Enterprise-class software systems have seen many phases of evolution. Centralized mainframe systems evolved into client/server systems, client/server systems evolved into distributed systems, and distributed systems, still in their infancy, are now being recast as reconfigurable Web services. Each of these deployment architectures spawned many variants. Emerging Web architectures extend these ideas and add new ones, bringing alleged new benefits for users and keeping both marketects and tarchitects busy. Not surprisingly, we are also carrying each of these major architectural styles into the future, as much for the unique advantages they offer as for the legacy systems they've left behind.
The wide variety of deployment architectures for enterprise-class software is starting to more strongly influence deployment architectures for common packaged software applications ("shrink wrapped" applications that usually cost less than $500). We're now seeing traditional applications offered as services. As bandwidth continues to increase and hardware devices become more sophisticated, the number of deployment choices increases .

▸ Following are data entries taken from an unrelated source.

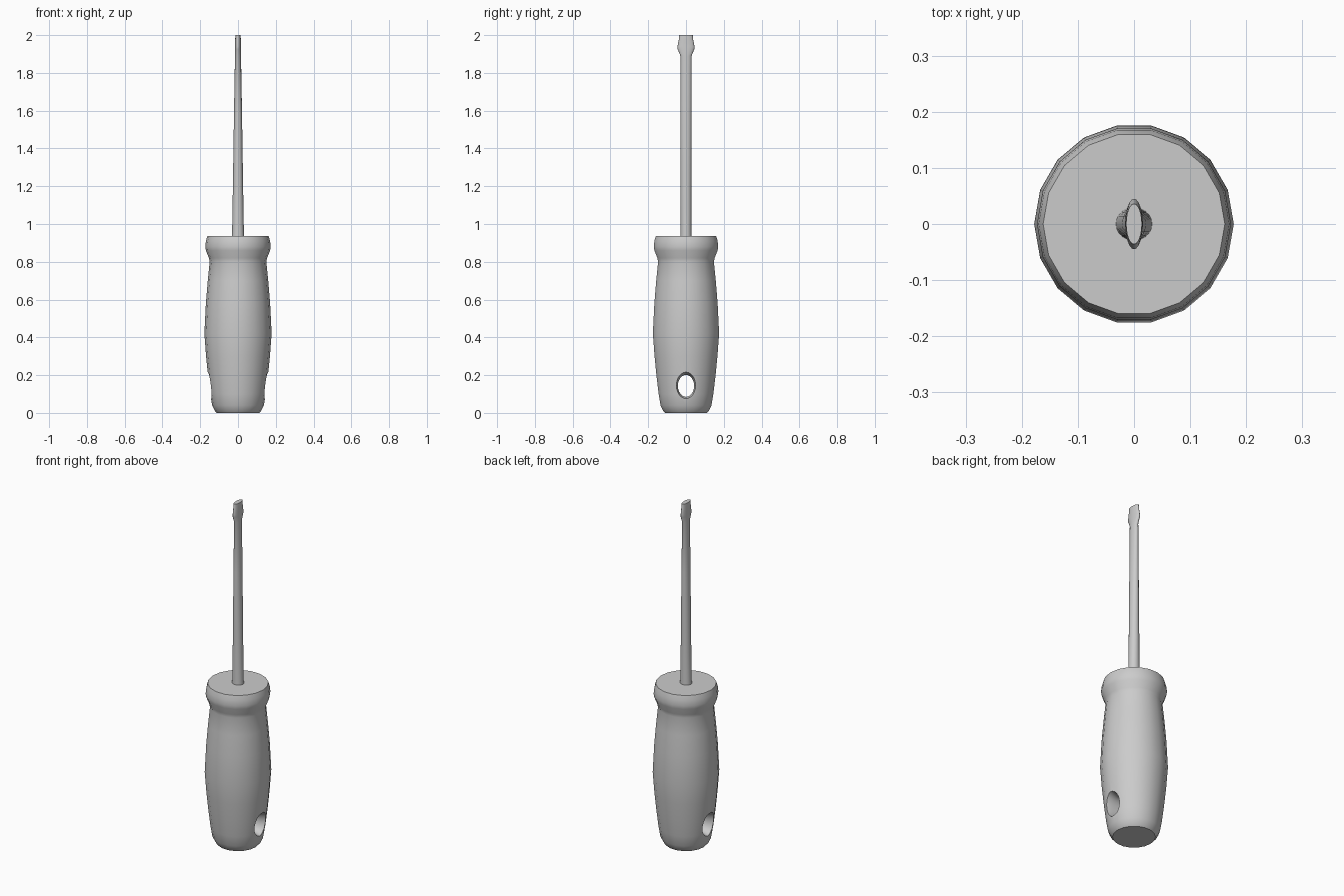
import bpy, bmesh, math

cube = bpy.data.objects.get("Cube")
if cube:
    bpy.data.objects.remove(cube, do_unlink=True)


def make_material(name, value):
    mat = bpy.data.materials.new(name)
    mat.use_nodes = True
    mat.diffuse_color = (value, value, value, 1)
    mat.node_tree.nodes["Principled BSDF"].inputs["Base Color"].default_value = mat.diffuse_color
    return mat


def loft(name, rings, sides, mat):
    """Capped stack of elliptical rings given as (z, x radius, y radius)."""
    bm = bmesh.new()
    loops = []
    for z, rx, ry in rings:
        angles = [2 * math.pi * i / sides for i in range(sides)]
        loops.append([bm.verts.new((rx * math.cos(a), ry * math.sin(a), z)) for a in angles])
    for low, high in zip(loops, loops[1:]):
        for i in range(sides):
            j = (i + 1) % sides
            bm.faces.new((low[i], low[j], high[j], high[i]))
    bm.faces.new(loops[0][::-1])
    bm.faces.new(loops[-1])
    mesh = bpy.data.meshes.new(name)
    bm.to_mesh(mesh)
    bm.free()
    obj = bpy.data.objects.new(name, mesh)
    bpy.context.collection.objects.link(obj)
    mesh.materials.append(mat)
    return obj


def smooth(obj, degrees):
    bpy.ops.object.select_all(action="DESELECT")
    obj.select_set(True)
    bpy.context.view_layer.objects.active = obj
    bpy.ops.object.shade_smooth_by_angle(angle=math.radians(degrees))


grey = make_material("light grey", 0.6)

# Handle: swollen grip with a collar at the top
profile = [(0, 0.113), (0.01, 0.122), (0.04, 0.137), (0.1, 0.147), (0.2, 0.159),
           (0.3, 0.169), (0.42, 0.178), (0.58, 0.17), (0.7, 0.16), (0.8, 0.15),
           (0.82, 0.154), (0.86, 0.17), (0.88, 0.173), (0.91, 0.17), (0.937, 0.162)]
handle = loft("handle", [(z, r, r) for z, r in profile], 18, grey)

# Hanging hole: oval cutter through the handle, flared at both mouths
cutter = loft("hole_cutter", [(-0.2, 0.085, 0.065), (-0.11, 0.058, 0.043),
                              (0.11, 0.058, 0.043), (0.2, 0.085, 0.065)], 24, grey)
cutter.rotation_euler = (0, math.pi / 2, 0)
cutter.location.z = 0.143
cutter.hide_render = True
cutter.hide_set(True)
cut = handle.modifiers.new("hanging_hole", "BOOLEAN")
cut.object = cutter
cut.solver = "EXACT"
bpy.context.view_layer.update()

# Apply the cut before shading so its rim stays sharp
bpy.context.view_layer.objects.active = handle
bpy.ops.object.modifier_apply(modifier=cut.name)
bpy.data.objects.remove(cutter, do_unlink=True)
smooth(handle, 40)

# Shaft: thins to a flared flat tip
shaft = loft("shaft", [(0.92, 0.033, 0.03), (0.96, 0.031, 0.029), (1.2, 0.027, 0.029),
                       (1.6, 0.021, 0.029), (1.89, 0.016, 0.029), (1.925, 0.016, 0.044),
                       (1.94, 0.015, 0.045), (1.975, 0.015, 0.038), (2, 0.014, 0.036)], 24, grey)
smooth(shaft, 40)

I use the term deployment architecture to describe the manner in which a customer deploys a system. This is related to the UML definition of deployment architecture but my focus is more on the strategic implications of a deployment choice and less on the lower-level decisions such as how to allocate work in a multiprocessor computer system. Emerging Web technologies and business models present tarchitects and marketects with considerable creative flexibility. This chapter will help you sort through some of the business and technical issues associated with choosing a deployment architecture so that your customer will see your choice as a winning solution.